The second reason is the cultural encouragement that this crime gets due to the parochial gender-based segregation that our society still suffers from. As a result of this, the dynamics of power shifts in favour of the man and leaves the woman in a state of complete helplessness. The atrocities taking place against women in this country are so conspicuous to the extent that they take place in almost every family in some way or the other. Female feticides, domestic violence, dowry deaths, abduction, sex trafficking, are all serious problems that we face even to the present day. These issues by themselves reflect the most repulsive traits of the kind of society in which we live in. Even though a strong anti-rape bill is in the passage of becoming a law, we also need to think about the cultural factor regarding this issue.
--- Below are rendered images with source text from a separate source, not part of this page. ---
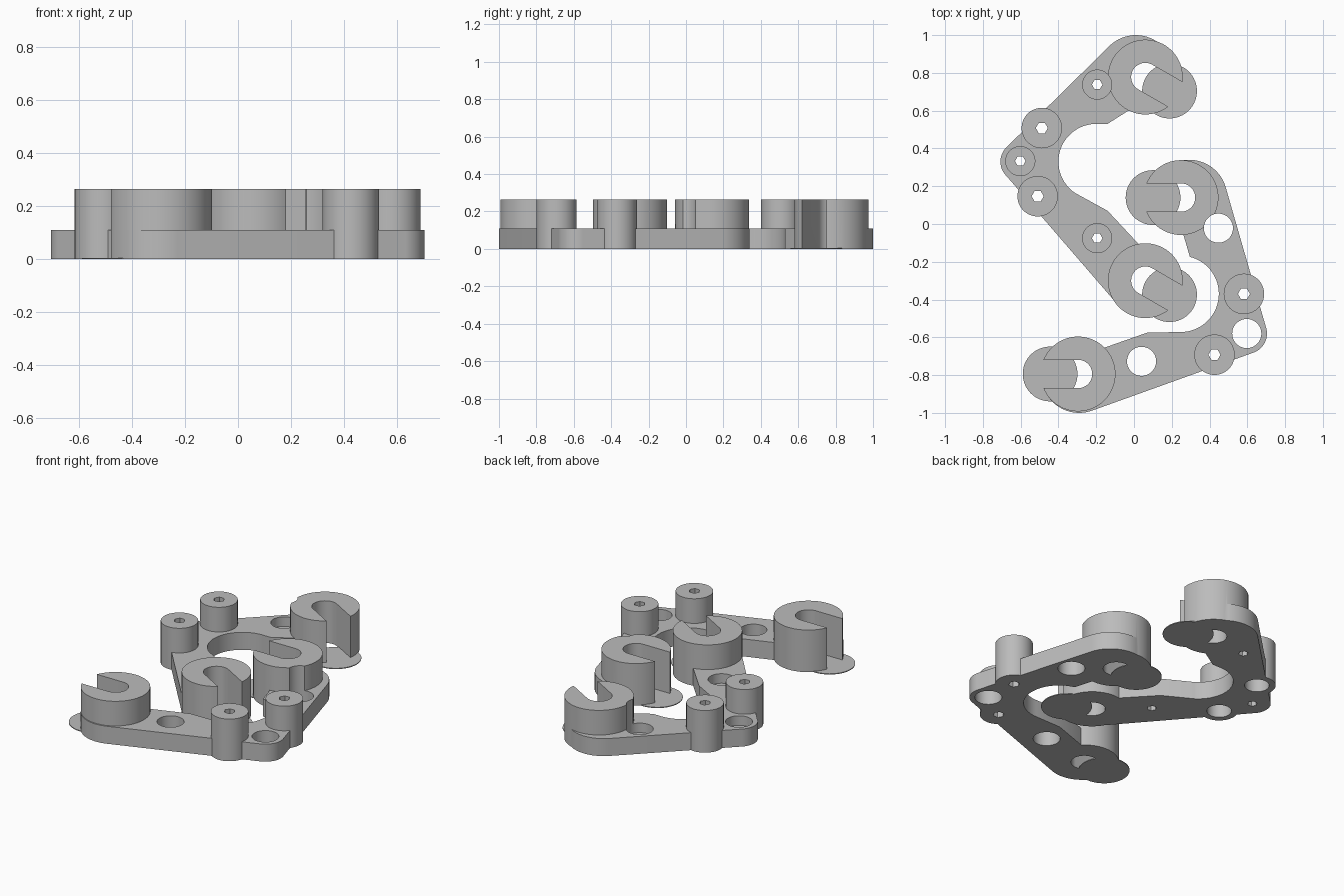
import bpy, bmesh
from math import radians, cos, sin

if "Cube" in bpy.data.objects:
    bpy.data.objects.remove(bpy.data.objects["Cube"])

PLATE, TOP, DISC = 0.11, 0.265, 0.005
LOW, HIGH = -0.1, 0.4

grey = bpy.data.materials.new("mid_grey")
grey.use_nodes = True
colour = (0.5, 0.5, 0.5, 1)
grey.diffuse_color = colour
grey.node_tree.nodes["Principled BSDF"].inputs["Base Color"].default_value = colour


def arc(x, y, r, a0, a1, n=32):
    """Points on an arc, angles in degrees."""
    steps = [radians(a0 + (a1 - a0) * i / n) for i in range(n + 1)]
    return [(x + r * cos(a), y + r * sin(a)) for a in steps]


def prism(name, outline, z0, z1):
    """Counter-clockwise outline extruded from z0 to z1."""
    bm = bmesh.new()
    face = bm.faces.new([bm.verts.new((x, y, z0)) for x, y in outline])
    walls = bmesh.ops.extrude_face_region(bm, geom=[face])
    tops = [v for v in walls["geom"] if isinstance(v, bmesh.types.BMVert)]
    bmesh.ops.translate(bm, verts=tops, vec=(0, 0, z1 - z0))
    bmesh.ops.recalc_face_normals(bm, faces=bm.faces)
    mesh = bpy.data.meshes.new(name)
    bm.to_mesh(mesh)
    bm.free()
    mesh.materials.append(grey)
    ob = bpy.data.objects.new(name, mesh)
    bpy.context.collection.objects.link(ob)
    return ob


def cylinder(name, x, y, r, z0, z1, n=64):
    return prism(name, arc(x, y, r, 0, 360, n)[:-1], z0, z1)


def slot(x, y, angle):
    """Round-ended channel open toward the angle."""
    a = radians(angle)
    far = arc(x + 0.4 * cos(a), y + 0.4 * sin(a), 0.075, angle - 90, angle + 90, 4)
    return prism("slot_cutter", arc(x, y, 0.075, angle + 90, angle + 270) + far, LOW, HIGH)


def combine(ob, tool, operation):
    """Apply a boolean and discard the tool."""
    mod = ob.modifiers.new("cut", "BOOLEAN")
    mod.operation, mod.solver, mod.object = operation, "EXACT", tool
    bpy.context.view_layer.objects.active = ob
    bpy.ops.object.modifier_apply(modifier=mod.name)
    bpy.data.objects.remove(tool)


def bracket(name, outline, clips, posts, holes, angle, nut_pockets):
    body = prism(name, outline, 0, PLATE)
    # Raised round parts
    for x, y in clips:
        combine(body, cylinder("clip", x, y, 0.198, 0, TOP), "UNION")
    for x, y in posts:
        combine(body, cylinder("post", x, y, 0.107, 0, TOP), "UNION")
    # Screw holes through the posts, with pockets below on one bracket
    for x, y in posts:
        combine(body, cylinder("bore", x, y, 0.032, LOW, HIGH, 6), "DIFFERENCE")
        if nut_pockets:
            combine(body, cylinder("pocket", x, y, 0.07, LOW, 0.13), "DIFFERENCE")
    # Plate holes, either counterbored or fully open
    for x, y in holes:
        floor = 0.05 if nut_pockets else LOW
        combine(body, cylinder("hole", x, y, 0.077, floor, HIGH), "DIFFERENCE")
        if nut_pockets:
            combine(body, cylinder("bore", x, y, 0.028, LOW, HIGH, 6), "DIFFERENCE")
    # Clip channels with a thin foot disc under each opening
    a = radians(angle)
    for x, y in clips:
        combine(body, slot(x, y, angle), "DIFFERENCE")
    for x, y in clips:
        foot = cylinder("foot", x + 0.148 * cos(a), y + 0.148 * sin(a), 0.145, 0, DISC)
        combine(body, foot, "UNION")
    bpy.ops.object.select_all(action="DESELECT")
    body.select_set(True)
    bpy.context.view_layer.objects.active = body
    bpy.ops.object.shade_smooth_by_angle(angle=radians(30))
    return body


# Bracket on the right-hand side, with counterbored holes
right_outline = (
    arc(0.01, 0.8, 0.2, -100, 131)
    + arc(-0.6, 0.33, 0.107, 131, 227)
    + arc(0.06, -0.3, 0.195, 227, 460)
    + [(-0.14, 0.07)]
    + arc(-0.2, 0.33, 0.2, 236, 85)
    + [(-0.14, 0.53)]
)
bracket("right_bracket", right_outline,
        clips=[(0.06, 0.778), (0.06, -0.3)],
        posts=[(-0.488, 0.508), (-0.51, 0.147)],
        holes=[(-0.602, 0.333), (-0.195, 0.738), (-0.195, -0.075)],
        angle=-30, nut_pockets=True)

# Bracket on the left-hand side, with open holes
left_outline = (
    arc(0.597, -0.58, 0.107, -72, 15)
    + arc(0.293, 0.14, 0.2, 15, 255)
    + [(0.262, -0.058)]
    + arc(0.247, -0.37, 0.202, 76, -90)
    + [(0.07, -0.575), (-0.2, -0.67)]
    + arc(-0.29, -0.8, 0.2, 90, 288)
)
bracket("left_bracket", left_outline,
        clips=[(0.249, 0.14), (-0.296, -0.794)],
        posts=[(0.582, -0.37), (0.426, -0.692)],
        holes=[(0.447, -0.022), (0.597, -0.58), (0.04, -0.727)],
        angle=180, nut_pockets=False)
What can we as citizens, do?
It is true that the anti-rape law will significantly affect the number of rapes in India. But that in itself would not be enough if we want to build a nation where women can walk fearlessly. Just like every other issue in India, this issue also cannot be solved if we only look at the issue specifically. People, especially males should actively participate in citizen movements and NGOs that work in any feminist issues. Violators are more often uneducated or very little educated. This obviously does not mean educated people do not commit this crime. But the fact cannot be ignored that education is a significant factor for many crimes, especially ones committed against women. Citizens should contribute in whatever way they can, to the process of promoting education for children. The very least everybody can do is to ensure that no one from one’s own family and friends become perpetrators of any atrocity against women, big or small. The root cause of any crime against women in India is the inability of men to see women as their equals. The day we get over that would be the day when the Indian women would fully reclaim her dignity.
For the NCRB report, please click on the following link: